One of the best preserved medieval cities in Europe, Tallinn's Old Town was awarded World Heritage status in 1997 and is now a vibrant hang-out for artisans, expat workers, wealthy Estonians and tourists. Unsurprisingly, it has seen price rises of up to 20 per cent in recent years. Still, £100,000 is enough to buy you apied-a-terre in the Old Town. For £200,000, you can get a beautiful apartment in the prime areas.
Steve Murphy of Property Invest OU comments: "Capital appreciation is likely to continue at a slower pace but due to the finite supply of these old properties, it's always going to continue going up. There is also a good rental market." His firm is selling a restored 75sqm two-bedroom apartment in a historic building in the Old Town's main square for £145,000.
In the city centre, prices are much cheaper than in the Old Town, a five-minute walk away. Agents Ober Haus estimate rental yields to be between 7 and 8 per cent, driven by local people wanting to live in new apartments rather than socialist-era blocks. Ober Haus is selling 55 units in the new City Residence development on the main business street of Liivalaia; from £64,000 to £100,000.
The other Estonian city considered a potential goldmine is Parnu. Established in the 13th century as a spa and beach resort, its beach has a certain rugged charm, which nets it around 30,000 visitors a day during the summer months.
In addition, investment is on the rise: golf courses, promenades and spa hotels are planned. Churchill has two developments in Parnu. The first is Churchill Beach Resort, where one-bed apartments start from £27,500. The second one is comprised of 50 luxury log cabins on half-acre plots on Tahkuranna Beach; two-bed cabins from £40,000.
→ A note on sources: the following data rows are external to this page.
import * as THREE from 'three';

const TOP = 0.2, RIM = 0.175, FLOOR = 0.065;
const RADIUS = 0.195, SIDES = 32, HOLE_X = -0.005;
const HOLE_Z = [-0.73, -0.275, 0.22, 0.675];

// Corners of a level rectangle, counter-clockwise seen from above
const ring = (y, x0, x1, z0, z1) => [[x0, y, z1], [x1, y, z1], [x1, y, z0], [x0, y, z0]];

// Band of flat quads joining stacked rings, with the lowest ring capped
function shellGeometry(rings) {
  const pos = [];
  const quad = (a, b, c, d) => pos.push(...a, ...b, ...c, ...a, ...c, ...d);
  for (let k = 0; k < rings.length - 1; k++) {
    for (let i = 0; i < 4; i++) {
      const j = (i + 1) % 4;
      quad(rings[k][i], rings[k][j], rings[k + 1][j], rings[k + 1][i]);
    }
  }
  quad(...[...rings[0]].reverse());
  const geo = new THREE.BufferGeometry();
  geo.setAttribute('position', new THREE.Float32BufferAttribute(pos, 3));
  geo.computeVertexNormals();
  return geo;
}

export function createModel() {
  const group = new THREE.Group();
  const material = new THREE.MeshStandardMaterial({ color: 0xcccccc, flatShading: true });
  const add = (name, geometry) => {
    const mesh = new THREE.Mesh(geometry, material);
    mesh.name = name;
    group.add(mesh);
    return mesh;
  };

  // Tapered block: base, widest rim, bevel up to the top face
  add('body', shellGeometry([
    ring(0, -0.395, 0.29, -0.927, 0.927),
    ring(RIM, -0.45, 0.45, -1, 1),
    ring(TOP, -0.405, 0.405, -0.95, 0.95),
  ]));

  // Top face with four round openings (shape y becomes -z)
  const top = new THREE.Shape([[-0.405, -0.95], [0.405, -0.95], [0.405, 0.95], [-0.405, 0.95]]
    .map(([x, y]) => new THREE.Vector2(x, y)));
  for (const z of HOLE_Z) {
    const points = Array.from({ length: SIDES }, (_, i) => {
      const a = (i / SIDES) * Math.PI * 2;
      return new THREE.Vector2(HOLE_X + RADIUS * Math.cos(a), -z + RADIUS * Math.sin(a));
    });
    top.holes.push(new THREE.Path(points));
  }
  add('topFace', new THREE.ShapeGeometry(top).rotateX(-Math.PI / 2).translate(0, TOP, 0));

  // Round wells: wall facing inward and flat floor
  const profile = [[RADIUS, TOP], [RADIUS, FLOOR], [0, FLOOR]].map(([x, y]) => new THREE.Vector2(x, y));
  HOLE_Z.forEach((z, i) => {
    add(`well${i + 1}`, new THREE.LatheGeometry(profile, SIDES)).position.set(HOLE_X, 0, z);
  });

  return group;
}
Churchill Properties Overseas: 01983 550 400, www.churchilloverseas.com
Property Invest: 00372 648 0388, www.property.ee
Ober Haus: 00372 665 9700, www.oberhaus.eeReuse content